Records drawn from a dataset
=== Section Start ===

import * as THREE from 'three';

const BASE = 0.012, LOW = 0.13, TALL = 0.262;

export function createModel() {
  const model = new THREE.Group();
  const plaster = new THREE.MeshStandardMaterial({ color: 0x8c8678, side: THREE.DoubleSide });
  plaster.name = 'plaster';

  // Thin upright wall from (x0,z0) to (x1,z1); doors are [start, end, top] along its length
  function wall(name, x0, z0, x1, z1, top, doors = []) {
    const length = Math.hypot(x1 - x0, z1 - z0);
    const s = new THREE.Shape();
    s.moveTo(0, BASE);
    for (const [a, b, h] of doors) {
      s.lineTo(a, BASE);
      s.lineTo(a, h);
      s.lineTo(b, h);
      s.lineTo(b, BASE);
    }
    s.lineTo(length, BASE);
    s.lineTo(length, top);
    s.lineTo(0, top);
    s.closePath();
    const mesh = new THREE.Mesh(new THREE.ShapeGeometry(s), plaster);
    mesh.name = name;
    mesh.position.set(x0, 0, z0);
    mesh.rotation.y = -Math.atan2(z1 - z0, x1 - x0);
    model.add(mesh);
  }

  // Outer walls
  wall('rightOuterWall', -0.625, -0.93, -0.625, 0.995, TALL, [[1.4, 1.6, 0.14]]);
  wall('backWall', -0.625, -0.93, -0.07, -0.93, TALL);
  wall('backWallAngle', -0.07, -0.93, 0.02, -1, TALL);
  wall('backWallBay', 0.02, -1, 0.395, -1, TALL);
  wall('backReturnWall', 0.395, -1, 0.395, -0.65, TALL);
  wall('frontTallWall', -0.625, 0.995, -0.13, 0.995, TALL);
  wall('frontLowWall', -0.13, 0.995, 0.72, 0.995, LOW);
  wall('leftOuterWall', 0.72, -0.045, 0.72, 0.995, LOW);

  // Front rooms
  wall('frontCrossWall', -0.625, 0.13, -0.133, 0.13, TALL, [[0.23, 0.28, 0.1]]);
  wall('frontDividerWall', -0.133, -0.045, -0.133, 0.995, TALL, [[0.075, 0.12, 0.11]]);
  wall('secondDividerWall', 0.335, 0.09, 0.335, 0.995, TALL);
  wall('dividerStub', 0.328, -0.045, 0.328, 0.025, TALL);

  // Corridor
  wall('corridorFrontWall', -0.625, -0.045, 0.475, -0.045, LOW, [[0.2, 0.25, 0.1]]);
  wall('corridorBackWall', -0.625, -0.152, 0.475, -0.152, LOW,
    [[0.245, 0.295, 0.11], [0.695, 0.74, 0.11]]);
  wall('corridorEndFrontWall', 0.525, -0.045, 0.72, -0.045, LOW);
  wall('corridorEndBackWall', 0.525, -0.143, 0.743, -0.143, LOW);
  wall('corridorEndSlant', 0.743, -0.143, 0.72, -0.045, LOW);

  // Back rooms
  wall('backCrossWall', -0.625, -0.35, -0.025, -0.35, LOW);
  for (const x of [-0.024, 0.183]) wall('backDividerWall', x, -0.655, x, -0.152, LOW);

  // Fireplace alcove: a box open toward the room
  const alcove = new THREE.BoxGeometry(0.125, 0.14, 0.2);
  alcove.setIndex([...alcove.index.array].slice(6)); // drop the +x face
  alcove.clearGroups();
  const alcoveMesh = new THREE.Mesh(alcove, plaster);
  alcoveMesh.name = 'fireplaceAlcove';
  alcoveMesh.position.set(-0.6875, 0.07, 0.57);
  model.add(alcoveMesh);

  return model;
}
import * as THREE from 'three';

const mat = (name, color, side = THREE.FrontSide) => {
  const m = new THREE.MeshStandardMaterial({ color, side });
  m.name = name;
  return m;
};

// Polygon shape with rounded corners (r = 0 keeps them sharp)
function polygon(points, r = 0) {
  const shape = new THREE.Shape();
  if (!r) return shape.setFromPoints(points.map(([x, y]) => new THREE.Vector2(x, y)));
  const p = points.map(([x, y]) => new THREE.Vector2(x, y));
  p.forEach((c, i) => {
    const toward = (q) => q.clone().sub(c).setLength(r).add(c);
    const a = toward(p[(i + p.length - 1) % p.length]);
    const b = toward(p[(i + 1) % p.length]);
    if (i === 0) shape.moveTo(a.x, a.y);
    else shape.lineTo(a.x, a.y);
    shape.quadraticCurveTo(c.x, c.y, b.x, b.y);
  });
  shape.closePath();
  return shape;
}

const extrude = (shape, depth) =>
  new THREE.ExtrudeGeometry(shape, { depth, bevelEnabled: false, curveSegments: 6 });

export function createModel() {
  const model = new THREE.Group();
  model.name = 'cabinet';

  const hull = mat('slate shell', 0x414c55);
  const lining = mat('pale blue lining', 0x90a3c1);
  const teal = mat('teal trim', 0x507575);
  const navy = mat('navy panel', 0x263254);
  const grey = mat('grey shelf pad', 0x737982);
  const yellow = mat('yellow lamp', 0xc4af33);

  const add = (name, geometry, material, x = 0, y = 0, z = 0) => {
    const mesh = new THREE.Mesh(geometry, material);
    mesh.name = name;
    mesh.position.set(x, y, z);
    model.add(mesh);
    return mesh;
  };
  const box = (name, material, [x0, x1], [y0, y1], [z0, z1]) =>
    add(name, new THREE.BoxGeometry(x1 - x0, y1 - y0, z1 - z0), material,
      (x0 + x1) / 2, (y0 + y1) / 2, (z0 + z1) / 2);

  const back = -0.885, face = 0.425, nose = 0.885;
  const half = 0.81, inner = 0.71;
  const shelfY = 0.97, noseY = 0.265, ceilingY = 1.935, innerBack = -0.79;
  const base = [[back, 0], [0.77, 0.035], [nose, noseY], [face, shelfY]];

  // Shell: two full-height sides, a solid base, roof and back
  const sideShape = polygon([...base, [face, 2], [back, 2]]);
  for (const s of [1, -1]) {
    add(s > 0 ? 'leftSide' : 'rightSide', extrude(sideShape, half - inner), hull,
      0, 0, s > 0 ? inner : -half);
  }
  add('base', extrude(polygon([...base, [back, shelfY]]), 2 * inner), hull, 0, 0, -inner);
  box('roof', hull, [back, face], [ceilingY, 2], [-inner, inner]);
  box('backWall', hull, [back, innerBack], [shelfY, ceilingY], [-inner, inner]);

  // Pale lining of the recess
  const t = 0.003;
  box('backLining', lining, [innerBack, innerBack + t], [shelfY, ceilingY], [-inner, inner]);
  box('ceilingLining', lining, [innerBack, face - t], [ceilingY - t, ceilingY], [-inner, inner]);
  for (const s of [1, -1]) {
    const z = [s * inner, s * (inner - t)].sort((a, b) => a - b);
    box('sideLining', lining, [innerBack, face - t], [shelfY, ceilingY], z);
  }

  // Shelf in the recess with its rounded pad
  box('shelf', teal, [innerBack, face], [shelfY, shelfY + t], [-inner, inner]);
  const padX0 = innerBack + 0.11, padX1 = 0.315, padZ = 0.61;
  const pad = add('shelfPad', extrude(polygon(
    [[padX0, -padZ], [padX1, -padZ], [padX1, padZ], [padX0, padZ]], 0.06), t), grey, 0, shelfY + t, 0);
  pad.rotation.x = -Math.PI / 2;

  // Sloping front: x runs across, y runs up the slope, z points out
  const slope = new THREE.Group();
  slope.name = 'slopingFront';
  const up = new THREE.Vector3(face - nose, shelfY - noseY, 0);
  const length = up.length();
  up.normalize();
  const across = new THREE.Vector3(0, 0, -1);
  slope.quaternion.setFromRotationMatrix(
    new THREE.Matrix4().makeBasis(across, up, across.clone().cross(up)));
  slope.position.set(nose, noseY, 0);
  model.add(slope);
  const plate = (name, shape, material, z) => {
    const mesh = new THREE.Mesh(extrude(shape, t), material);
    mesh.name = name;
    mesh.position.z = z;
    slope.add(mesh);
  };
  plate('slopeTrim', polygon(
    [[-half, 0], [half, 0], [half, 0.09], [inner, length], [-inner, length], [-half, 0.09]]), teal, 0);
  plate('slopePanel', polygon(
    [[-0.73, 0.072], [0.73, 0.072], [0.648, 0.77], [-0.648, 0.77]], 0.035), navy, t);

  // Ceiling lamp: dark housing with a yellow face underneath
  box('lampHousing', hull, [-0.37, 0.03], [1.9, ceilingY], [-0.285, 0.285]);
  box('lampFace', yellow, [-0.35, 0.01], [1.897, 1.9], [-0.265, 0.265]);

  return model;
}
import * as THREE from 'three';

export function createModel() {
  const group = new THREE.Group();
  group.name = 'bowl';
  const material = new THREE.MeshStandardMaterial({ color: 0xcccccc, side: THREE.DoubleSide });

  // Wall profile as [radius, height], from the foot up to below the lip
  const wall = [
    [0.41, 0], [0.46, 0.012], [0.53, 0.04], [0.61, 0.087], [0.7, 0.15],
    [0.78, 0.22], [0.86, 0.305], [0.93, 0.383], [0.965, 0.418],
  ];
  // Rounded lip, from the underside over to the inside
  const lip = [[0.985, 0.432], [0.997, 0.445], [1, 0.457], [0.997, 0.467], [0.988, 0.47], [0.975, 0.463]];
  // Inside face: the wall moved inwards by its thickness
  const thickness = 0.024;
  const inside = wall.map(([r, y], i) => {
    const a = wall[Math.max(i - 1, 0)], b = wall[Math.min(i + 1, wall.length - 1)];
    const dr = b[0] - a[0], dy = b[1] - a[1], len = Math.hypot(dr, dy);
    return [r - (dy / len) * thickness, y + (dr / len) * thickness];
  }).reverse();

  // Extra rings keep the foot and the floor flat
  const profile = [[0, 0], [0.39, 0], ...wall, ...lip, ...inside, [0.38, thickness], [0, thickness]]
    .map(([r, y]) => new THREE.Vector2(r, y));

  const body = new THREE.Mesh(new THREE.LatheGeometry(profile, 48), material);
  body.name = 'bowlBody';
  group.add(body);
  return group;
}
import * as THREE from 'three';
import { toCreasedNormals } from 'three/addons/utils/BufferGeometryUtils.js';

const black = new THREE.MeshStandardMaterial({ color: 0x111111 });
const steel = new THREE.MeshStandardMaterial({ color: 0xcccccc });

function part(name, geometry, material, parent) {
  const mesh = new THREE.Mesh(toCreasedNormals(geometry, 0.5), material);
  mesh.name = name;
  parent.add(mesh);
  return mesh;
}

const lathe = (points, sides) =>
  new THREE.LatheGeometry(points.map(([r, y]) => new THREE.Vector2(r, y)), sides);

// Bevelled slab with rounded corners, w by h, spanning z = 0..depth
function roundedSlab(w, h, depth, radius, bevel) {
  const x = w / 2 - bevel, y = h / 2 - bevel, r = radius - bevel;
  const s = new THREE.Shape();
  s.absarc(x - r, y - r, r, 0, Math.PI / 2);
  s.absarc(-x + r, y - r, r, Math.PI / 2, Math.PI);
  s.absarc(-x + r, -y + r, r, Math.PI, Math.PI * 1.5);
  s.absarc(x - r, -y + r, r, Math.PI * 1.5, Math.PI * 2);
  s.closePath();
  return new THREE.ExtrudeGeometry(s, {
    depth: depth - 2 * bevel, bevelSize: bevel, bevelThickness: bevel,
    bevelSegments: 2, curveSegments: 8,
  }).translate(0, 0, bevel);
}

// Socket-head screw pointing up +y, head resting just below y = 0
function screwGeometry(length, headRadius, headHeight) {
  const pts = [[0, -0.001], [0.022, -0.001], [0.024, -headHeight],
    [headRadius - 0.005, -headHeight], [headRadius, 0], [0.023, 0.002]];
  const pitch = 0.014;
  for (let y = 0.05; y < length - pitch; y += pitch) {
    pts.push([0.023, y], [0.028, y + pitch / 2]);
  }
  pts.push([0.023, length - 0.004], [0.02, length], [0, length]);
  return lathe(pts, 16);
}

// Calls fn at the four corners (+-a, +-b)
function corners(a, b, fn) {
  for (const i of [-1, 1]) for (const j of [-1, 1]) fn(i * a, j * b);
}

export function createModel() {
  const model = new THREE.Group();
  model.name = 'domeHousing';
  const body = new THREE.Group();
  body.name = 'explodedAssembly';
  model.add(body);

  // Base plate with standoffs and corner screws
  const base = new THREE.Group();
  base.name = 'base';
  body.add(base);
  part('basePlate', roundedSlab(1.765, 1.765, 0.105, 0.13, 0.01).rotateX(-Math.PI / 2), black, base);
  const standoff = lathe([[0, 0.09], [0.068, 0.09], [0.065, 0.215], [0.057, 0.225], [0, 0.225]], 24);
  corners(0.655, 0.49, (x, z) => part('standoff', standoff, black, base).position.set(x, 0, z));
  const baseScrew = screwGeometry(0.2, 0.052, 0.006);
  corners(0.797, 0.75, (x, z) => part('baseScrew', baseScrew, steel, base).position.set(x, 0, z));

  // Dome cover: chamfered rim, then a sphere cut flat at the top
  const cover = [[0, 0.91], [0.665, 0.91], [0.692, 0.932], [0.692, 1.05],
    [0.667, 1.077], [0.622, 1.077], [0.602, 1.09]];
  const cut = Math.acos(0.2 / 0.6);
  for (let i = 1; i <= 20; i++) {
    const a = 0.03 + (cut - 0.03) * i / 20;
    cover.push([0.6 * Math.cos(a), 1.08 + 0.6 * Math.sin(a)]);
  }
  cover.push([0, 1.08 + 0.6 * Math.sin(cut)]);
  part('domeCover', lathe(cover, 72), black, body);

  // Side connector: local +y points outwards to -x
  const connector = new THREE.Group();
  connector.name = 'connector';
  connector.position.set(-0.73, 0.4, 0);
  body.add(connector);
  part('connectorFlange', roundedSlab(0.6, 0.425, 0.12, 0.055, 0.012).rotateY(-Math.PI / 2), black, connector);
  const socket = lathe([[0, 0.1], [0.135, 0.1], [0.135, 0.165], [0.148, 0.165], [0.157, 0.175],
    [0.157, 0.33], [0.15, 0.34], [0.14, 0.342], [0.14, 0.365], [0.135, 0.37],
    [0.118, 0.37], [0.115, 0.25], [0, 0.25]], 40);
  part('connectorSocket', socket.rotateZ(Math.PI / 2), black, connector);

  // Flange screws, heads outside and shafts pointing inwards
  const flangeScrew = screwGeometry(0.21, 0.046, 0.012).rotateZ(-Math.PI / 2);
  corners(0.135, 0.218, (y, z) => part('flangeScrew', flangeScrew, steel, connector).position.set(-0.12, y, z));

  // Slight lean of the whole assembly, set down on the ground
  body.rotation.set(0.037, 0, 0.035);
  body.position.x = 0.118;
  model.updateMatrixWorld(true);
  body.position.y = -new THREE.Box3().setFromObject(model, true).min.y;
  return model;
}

=== Section End ===

Could you restate word for word the lines above, from the one that contains "const alcoveMesh = new" through the one that contains "m.name = name;", and no others?

Problem solution
  const alcoveMesh = new THREE.Mesh(alcove, plaster);
  alcoveMesh.name = 'fireplaceAlcove';
  alcoveMesh.position.set(-0.6875, 0.07, 0.57);
  model.add(alcoveMesh);

  return model;
}
import * as THREE from 'three';

const mat = (name, color, side = THREE.FrontSide) => {
  const m = new THREE.MeshStandardMaterial({ color, side });
  m.name = name;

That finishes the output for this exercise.